--- START ---

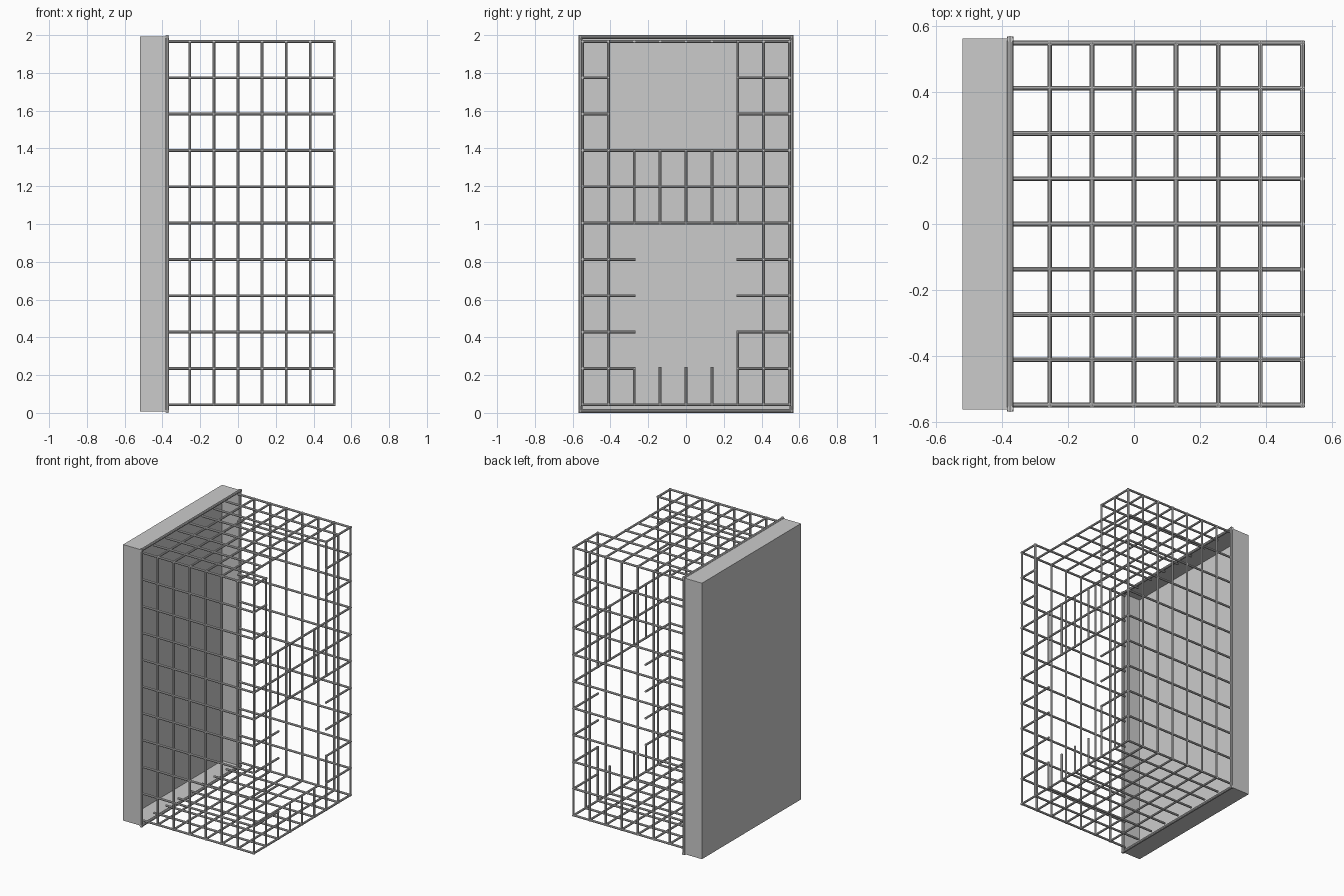
import bpy, bmesh
from mathutils import Vector

if "Cube" in bpy.data.objects:
    bpy.data.objects.remove(bpy.data.objects["Cube"])

R = 0.0075                                    # wire radius
XB, XF = -0.375, 0.51                         # back and front of the cage
X = [XF - 0.1275 * i for i in range(7)][::-1]  # wire positions on each axis
Y = [-0.548 + 0.137 * i for i in range(9)]
Z = [0.043 + 0.1924 * i for i in range(11)]


def finish(name, bm, smooth=False):
    bmesh.ops.recalc_face_normals(bm, faces=bm.faces)
    me = bpy.data.meshes.new(name)
    bm.to_mesh(me)
    bm.free()
    ob = bpy.data.objects.new(name, me)
    bpy.context.collection.objects.link(ob)
    if smooth:
        bpy.ops.object.select_all(action='DESELECT')
        ob.select_set(True)
        bpy.context.view_layer.objects.active = ob
        bpy.ops.object.shade_smooth_by_angle()
    return ob


def wires(name, segments, r=R):
    bm = bmesh.new()
    for a, b in segments:
        a, b = Vector(a), Vector(b)
        d = (b - a).normalized()
        a, b = a - d * r * 0.9, b + d * r * 0.9   # overlap at the welds
        m = d.to_track_quat('Z', 'Y').to_matrix().to_4x4()
        m.translation = (a + b) / 2
        bmesh.ops.create_cone(bm, cap_ends=True, segments=10, radius1=r,
                              radius2=r, depth=(b - a).length, matrix=m)
    return finish(name, bm, True)


# Shallow open tray at the back
bm = bmesh.new()
bmesh.ops.create_cube(bm, size=1)
for v in bm.verts:
    v.co = Vector((-0.448 + v.co.x * 0.144, v.co.y * 1.124, 1.0 + v.co.z * 1.984))
bmesh.ops.delete(bm, geom=[f for f in bm.faces if f.calc_center_median().x > -0.38],
                 context='FACES')
tray = finish("back_tray", bm)
mod = tray.modifiers.new("thickness", 'SOLIDIFY')
mod.thickness = 0.005
mod.offset = -1

# Round rim around the tray opening
y, lo, hi = 0.559, 0.01, 1.99
corners = [(XB, -y, lo), (XB, y, lo), (XB, y, hi), (XB, -y, hi)]
wires("tray_rim", [(corners[i], corners[(i + 1) % 4]) for i in range(4)], 0.01)

# Side grids
for name, y in (("near_side_grid", Y[0]), ("far_side_grid", Y[-1])):
    wires(name, [((x, y, Z[0]), (x, y, Z[-1])) for x in X] +
          [((XB, y, z), (XF, y, z)) for z in Z])

# Floor grid
wires("floor_grid", [((x, Y[0], Z[0]), (x, Y[-1], Z[0])) for x in X] +
      [((XB, y, Z[0]), (XF, y, Z[0])) for y in Y[1:-1]])

# Roof grid, with the front row cut out between the two posts
top = [((x, Y[0], Z[-1]), (x, Y[-1], Z[-1])) for x in X[:-1]]
top += [((XB, Y[j], Z[-1]), (X[-2] if 2 <= j <= 5 else XF, Y[j], Z[-1]))
        for j in range(1, 8)]
wires("roof_grid", top)


# Front face: spans given as grid indices
def row(k, j0, j1):
    return ((XF, Y[j0], Z[k]), (XF, Y[j1], Z[k]))


def col(j, k0, k1):
    return ((XF, Y[j], Z[k0]), (XF, Y[j], Z[k1]))


front = [row(k, 0, 8) for k in (5, 6, 7)]                          # middle band
front += [s for k in (1, 2, 3, 4) for s in (row(k, 0, 2), row(k, 6, 8))]
front += [s for k in (8, 9, 10) for s in (row(k, 0, 1), row(k, 6, 8))]
front += [col(1, 0, 10), col(7, 0, 10), col(6, 5, 10), col(6, 0, 2)]
front += [s for j in (2, 3, 4, 5) for s in (col(j, 0, 1), col(j, 5, 7))]
wires("front_grid", front)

--- END ---

### EXERCISE OBJECTIVE
The answer must consist only of the lines from the beginning of the entries above through the line that holds "bpy.ops.object.shade_smooth_by_angle()", reproduced exactly and without pictures.

### ANSWER TO THIS EXERCISE
import bpy, bmesh
from mathutils import Vector

if "Cube" in bpy.data.objects:
    bpy.data.objects.remove(bpy.data.objects["Cube"])

R = 0.0075                                    # wire radius
XB, XF = -0.375, 0.51                         # back and front of the cage
X = [XF - 0.1275 * i for i in range(7)][::-1]  # wire positions on each axis
Y = [-0.548 + 0.137 * i for i in range(9)]
Z = [0.043 + 0.1924 * i for i in range(11)]


def finish(name, bm, smooth=False):
    bmesh.ops.recalc_face_normals(bm, faces=bm.faces)
    me = bpy.data.meshes.new(name)
    bm.to_mesh(me)
    bm.free()
    ob = bpy.data.objects.new(name, me)
    bpy.context.collection.objects.link(ob)
    if smooth:
        bpy.ops.object.select_all(action='DESELECT')
        ob.select_set(True)
        bpy.context.view_layer.objects.active = ob
        bpy.ops.object.shade_smooth_by_angle()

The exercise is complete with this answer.